Exercise:
Repeat only the lines below that run from the line with "const grey = new" to the line with "const plaster = material('pale", ends included; skip every picture.

[Excerpted data Boundary: Start]

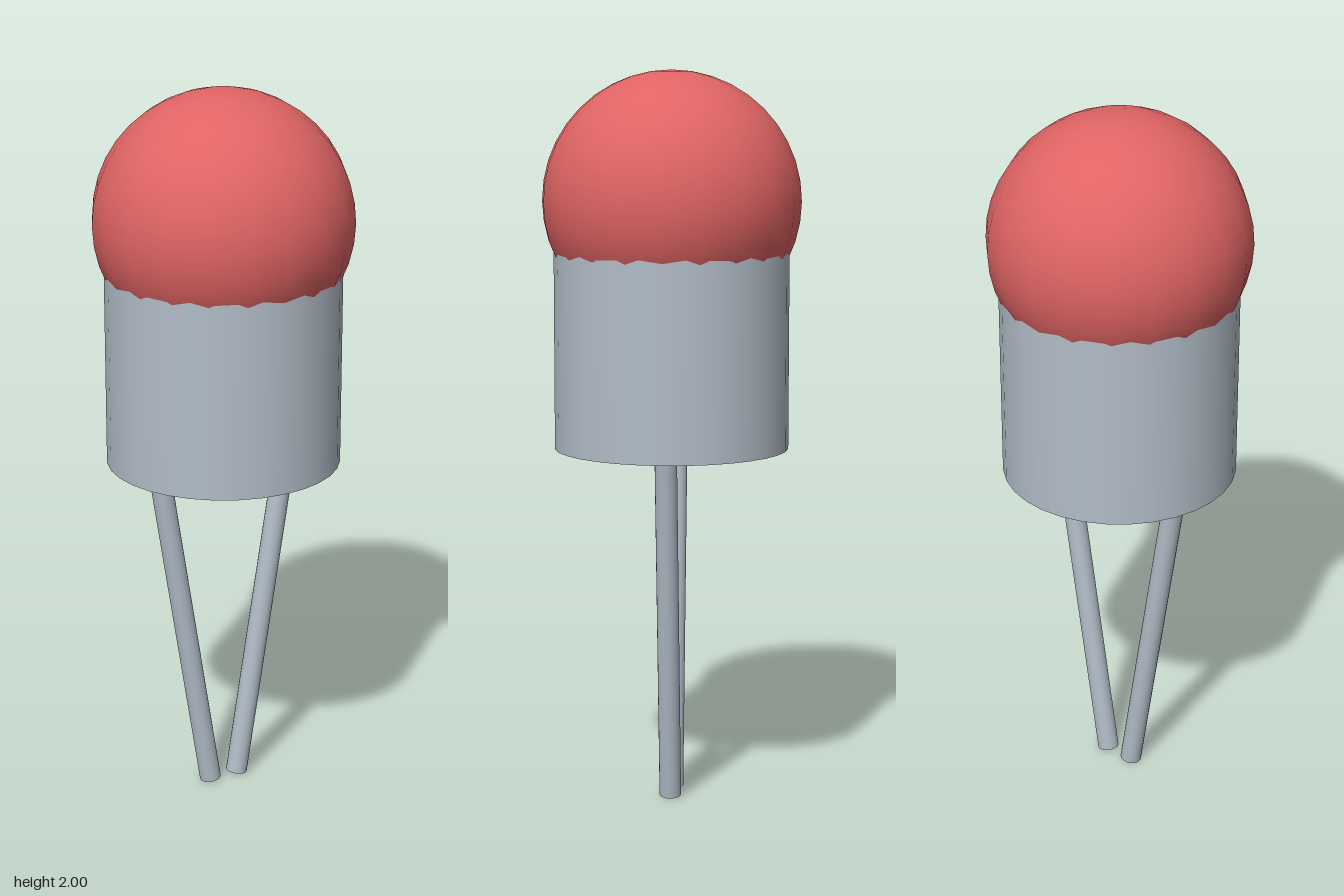
import * as THREE from 'three';

export function createModel() {
  const model = new THREE.Group();
  model.name = 'indicatorLamp';

  const red = new THREE.MeshStandardMaterial({ color: 0xe06464 });
  red.name = 'red';
  const grey = new THREE.MeshStandardMaterial({ color: 0xb2bdc8 });
  grey.name = 'grey';

  const add = (name, geometry, material) => {
    const mesh = new THREE.Mesh(geometry, material);
    mesh.name = name;
    model.add(mesh);
    return mesh;
  };

  // Round bulb resting in the top of the housing
  add('bulb', new THREE.SphereGeometry(0.352, 20, 20), red).position.y = 1.648;

  // Cylindrical housing, its top hidden inside the bulb
  const bottom = 0.975, top = 1.54;
  add('housing', new THREE.CylinderGeometry(0.32, 0.32, top - bottom, 32), grey)
    .position.y = (bottom + top) / 2;

  // Two wire legs converging towards the ground
  for (const side of [1, -1]) {
    const foot = new THREE.Vector3(side * 0.043, 0.005, 0);
    const head = new THREE.Vector3(side * 0.204, 1.0, 0);
    const dir = head.clone().sub(foot);
    const leg = add(side > 0 ? 'leftLeg' : 'rightLeg',
      new THREE.CylinderGeometry(0.03, 0.03, dir.length(), 20), grey);
    leg.position.copy(foot).add(head).multiplyScalar(0.5);
    leg.quaternion.setFromUnitVectors(new THREE.Vector3(0, 1, 0), dir.normalize());
  }

  return model;
}
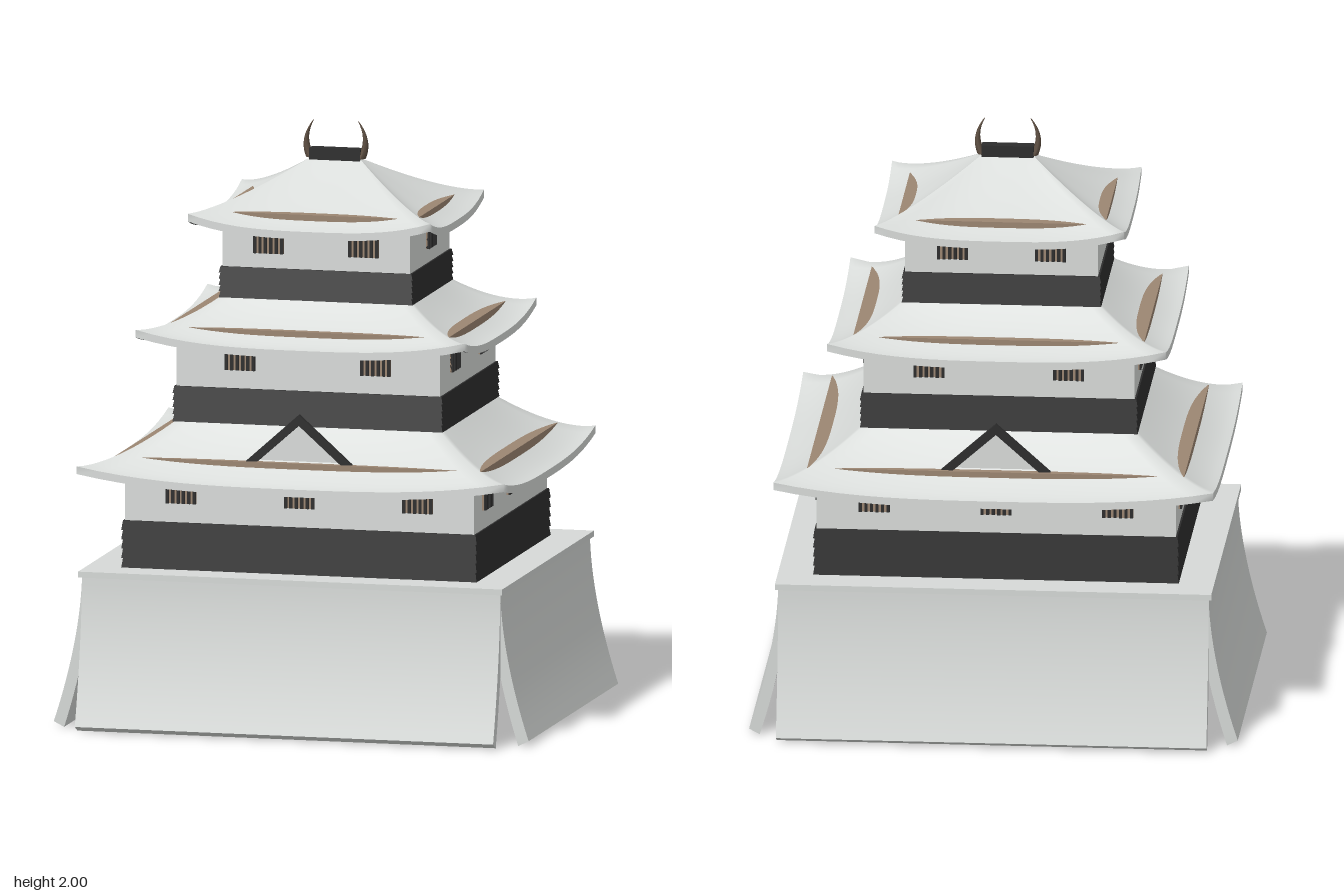
import * as THREE from 'three';
import { toCreasedNormals } from 'three/addons/utils/BufferGeometryUtils.js';

const material = (name, color) => {
  const m = new THREE.MeshStandardMaterial({ color });
  m.name = name;
  return m;
};

export function createModel() {
  const plaster = material('pale plaster', 0xd9dcda);
  const stone = material('pale stone', 0xd6d9d7);
  const tile = material('pale roof', 0xd9dcda);
  const soffit = material('soffit grey', 0x626463);
  const charcoal = material('charcoal wood', 0x2d2d2d);
  const brown = material('brown wood', 0x9c8672);
  const bronze = material('dark bronze', 0x5c4d40);

  const model = new THREE.Group();
  model.name = 'castleKeep';

  const add = (parent, name, geometry, mat, x = 0, y = 0, z = 0) => {
    const mesh = new THREE.Mesh(geometry, mat);
    mesh.name = name;
    mesh.position.set(x, y, z);
    parent.add(mesh);
    return mesh;
  };
  // Box given by half extents in plan and a height range
  const block = (parent, name, hx, hz, y0, y1, mat) =>
    add(parent, name, new THREE.BoxGeometry(hx * 2, y1 - y0, hz * 2), mat, 0, (y0 + y1) / 2, 0);

  // Surface through closed rings of points, smooth all round
  const loft = (rings) => {
    const n = rings[0].length, index = [];
    for (let j = 0; j < rings.length - 1; j++) {
      for (let i = 0; i < n; i++) {
        const a = j * n + i, b = j * n + (i + 1) % n;
        index.push(a, b, b + n, a, b + n, a + n);
      }
    }
    const g = new THREE.BufferGeometry();
    g.setAttribute('position', new THREE.Float32BufferAttribute(rings.flat(2), 3));
    g.setIndex(index);
    g.computeVertexNormals();
    return g;
  };

  // Curved stone skirt: four separate slabs, open at the corners and below
  const slab = (top, width) => {
    const outer = [], inner = [];
    for (let i = 0; i <= 14; i++) {
      const k = i / 14, flare = 0.098 * Math.pow(1 - k, 1.7);
      outer.push(new THREE.Vector2(top + flare, 0.02 + 0.505 * k));
      inner.push(new THREE.Vector2(top + flare - 0.036, 0.002 + 0.523 * k));
    }
    const shape = new THREE.Shape([...outer, ...inner.reverse()]);
    const g = new THREE.ExtrudeGeometry(shape, { depth: width, bevelEnabled: false });
    g.translate(0, 0, -width / 2);
    return toCreasedNormals(g, 0.5);
  };
  const base = new THREE.Group();
  base.name = 'stoneBase';
  model.add(base);
  for (let k = 0; k < 4; k++) {
    const g = k % 2 ? slab(0.605, 1.45) : slab(0.725, 1.21);
    add(base, 'baseWall', g, stone).rotation.y = k * Math.PI / 2;
  }
  block(base, 'baseCap', 0.735, 0.62, 0.515, 0.535, stone);

  // Barred window, built facing +z
  const windowGroup = (w, h) => {
    const g = new THREE.Group();
    g.name = 'window';
    add(g, 'windowPanel', new THREE.BoxGeometry(w, h, 0.006), brown, 0, 0, 0.003);
    for (let i = 0; i < 6; i++) {
      add(g, 'windowBar', new THREE.BoxGeometry(w * 0.1, h, 0.012), charcoal,
        -w * 0.45 + i * w * 0.18, 0, 0.006);
    }
    return g;
  };

  // Storey: lapped boards below, plaster above, windows on all sides
  const storey = ({ hx, hz, y0, yBand, y1, yWin, front, side }) => {
    const g = new THREE.Group();
    g.name = 'storey';
    model.add(g);
    block(g, 'plasterWall', hx, hz, y0 - 0.01, y1, plaster);
    const boards = 5, h = (yBand - y0) / boards;
    for (let i = 0; i < boards; i++) {
      const ring = (e, y) => [[-hx - e, y, hz + e], [hx + e, y, hz + e],
        [hx + e, y, -hz - e], [-hx - e, y, -hz - e]];
      const y = y0 + i * h;
      const board = loft([ring(0, y), ring(0.011, y), ring(0.006, y + h), ring(0, y + h)]);
      add(g, 'wallBoard', toCreasedNormals(board, 0.3), charcoal);
    }
    for (const s of [1, -1]) {
      for (const x of front) {
        const w = windowGroup(0.104, 0.07);
        w.position.set(x, yWin, s * hz);
        w.rotation.y = s > 0 ? 0 : Math.PI;
        g.add(w);
      }
      for (const z of side) {
        const w = windowGroup(0.104, 0.07);
        w.position.set(s * hx, yWin, z);
        w.rotation.y = s * Math.PI / 2;
        g.add(w);
      }
    }
  };
  storey({ hx: 0.605, hz: 0.49, y0: 0.535, yBand: 0.695, y1: 0.87, yWin: 0.795,
    front: [-0.41, 0, 0.41], side: [-0.33, 0, 0.33] });
  storey({ hx: 0.457, hz: 0.374, y0: 1.02, yBand: 1.14, y1: 1.31, yWin: 1.237,
    front: [-0.235, 0.235], side: [-0.19, 0.19] });
  storey({ hx: 0.325, hz: 0.265, y0: 1.43, yBand: 1.535, y1: 1.69, yWin: 1.62,
    front: [-0.165, 0.165], side: [0] });

  // Sweeping hipped roof with upturned corners
  const roof = ({ eave, top, y0, y1, power, lift, beam }) => {
    const g = new THREE.Group();
    g.name = 'roof';
    model.add(g);
    const N = 20, M = 14, thick = 0.026;
    const ring = (t, drop) => {
      const hx = THREE.MathUtils.lerp(eave[0], top[0], t);
      const hz = THREE.MathUtils.lerp(eave[1], top[1], t);
      const pts = [];
      for (let k = 0; k < 4; k++) {
        for (let i = 0; i < N; i++) {
          const s = -1 + 2 * i / N;
          const y = y0 + (y1 - y0) * Math.pow(t, power)
            + lift * Math.pow(Math.abs(s), 3) * (1 - t) - drop;
          pts.push([[s * hx, y, hz], [hx, y, -s * hz], [-s * hx, y, -hz], [-hx, y, s * hz]][k]);
        }
      }
      return pts;
    };
    const steps = Array.from({ length: M + 1 }, (_, j) => j / M);
    add(g, 'roofTop', loft(steps.map((t) => ring(t, 0))), tile);
    add(g, 'roofUnderside', loft(steps.map((t) => ring(1 - t, thick))), soffit);
    add(g, 'eaveEdge', loft([ring(0, thick), ring(0, 0)]), tile);
    // Timber frame breaking through the hollow of the roof
    block(g, 'roofBeam', beam[0], beam[1], beam[2] - 0.035, beam[2], brown);
  };
  roof({ eave: [0.74, 0.62], top: [0.455, 0.375], y0: 0.845, y1: 1.025, power: 1.5,
    lift: 0.048, beam: [0.635, 0.515, 0.915] });
  roof({ eave: [0.57, 0.485], top: [0.325, 0.265], y0: 1.295, y1: 1.437, power: 1.6,
    lift: 0.048, beam: [0.49, 0.4, 1.345] });
  roof({ eave: [0.42, 0.365], top: [0.085, 0.008], y0: 1.68, y1: 1.875, power: 1.32,
    lift: 0.045, beam: [0.35, 0.29, 1.725] });

  // Gables on the front and back of the lowest roof
  for (const s of [1, -1]) {
    const gable = new THREE.Group();
    gable.name = 'gable';
    gable.rotation.y = s > 0 ? 0 : Math.PI;
    model.add(gable);
    const chevron = new THREE.Shape([[-0.19, 0.91], [-0.15, 0.91], [0, 1.043], [0.15, 0.91],
      [0.19, 0.91], [0, 1.08]].map((p) => new THREE.Vector2(...p)));
    add(gable, 'gableBoards',
      new THREE.ExtrudeGeometry(chevron, { depth: 0.016, bevelEnabled: false }), charcoal, 0, 0, 0.488);
    const panel = new THREE.Shape([[-0.16, 0.9], [0.16, 0.9], [0, 1.06]]
      .map((p) => new THREE.Vector2(...p)));
    add(gable, 'gablePanel',
      new THREE.ExtrudeGeometry(panel, { depth: 0.008, bevelEnabled: false }), plaster, 0, 0, 0.477);
  }

  // Ridge beam with a curved horn at each end
  block(model, 'ridgeBeam', 0.088, 0.02, 1.868, 1.908, charcoal);
  for (const s of [1, -1]) {
    const horn = new THREE.CylinderGeometry(0.002, 0.02, 0.125, 10, 10);
    const p = horn.attributes.position;
    for (let i = 0; i < p.count; i++) {
      const k = p.getY(i) / 0.125 + 0.5;
      const bend = 0.088 + 0.065 * k - 0.075 * k * k;
      p.setX(i, p.getX(i) * 0.75 + s * bend);
    }
    horn.computeVertexNormals();
    add(model, 'ridgeHorn', horn, bronze, 0, 1.9375, 0);
  }
  return model;
}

[Excerpted data Boundary: End]

Solution for this problem:
  const grey = new THREE.MeshStandardMaterial({ color: 0xb2bdc8 });
  grey.name = 'grey';

  const add = (name, geometry, material) => {
    const mesh = new THREE.Mesh(geometry, material);
    mesh.name = name;
    model.add(mesh);
    return mesh;
  };

  // Round bulb resting in the top of the housing
  add('bulb', new THREE.SphereGeometry(0.352, 20, 20), red).position.y = 1.648;

  // Cylindrical housing, its top hidden inside the bulb
  const bottom = 0.975, top = 1.54;
  add('housing', new THREE.CylinderGeometry(0.32, 0.32, top - bottom, 32), grey)
    .position.y = (bottom + top) / 2;

  // Two wire legs converging towards the ground
  for (const side of [1, -1]) {
    const foot = new THREE.Vector3(side * 0.043, 0.005, 0);
    const head = new THREE.Vector3(side * 0.204, 1.0, 0);
    const dir = head.clone().sub(foot);
    const leg = add(side > 0 ? 'leftLeg' : 'rightLeg',
      new THREE.CylinderGeometry(0.03, 0.03, dir.length(), 20), grey);
    leg.position.copy(foot).add(head).multiplyScalar(0.5);
    leg.quaternion.setFromUnitVectors(new THREE.Vector3(0, 1, 0), dir.normalize());
  }

  return model;
}
import * as THREE from 'three';
import { toCreasedNormals } from 'three/addons/utils/BufferGeometryUtils.js';

const material = (name, color) => {
  const m = new THREE.MeshStandardMaterial({ color });
  m.name = name;
  return m;
};

export function createModel() {
  const plaster = material('pale plaster', 0xd9dcda);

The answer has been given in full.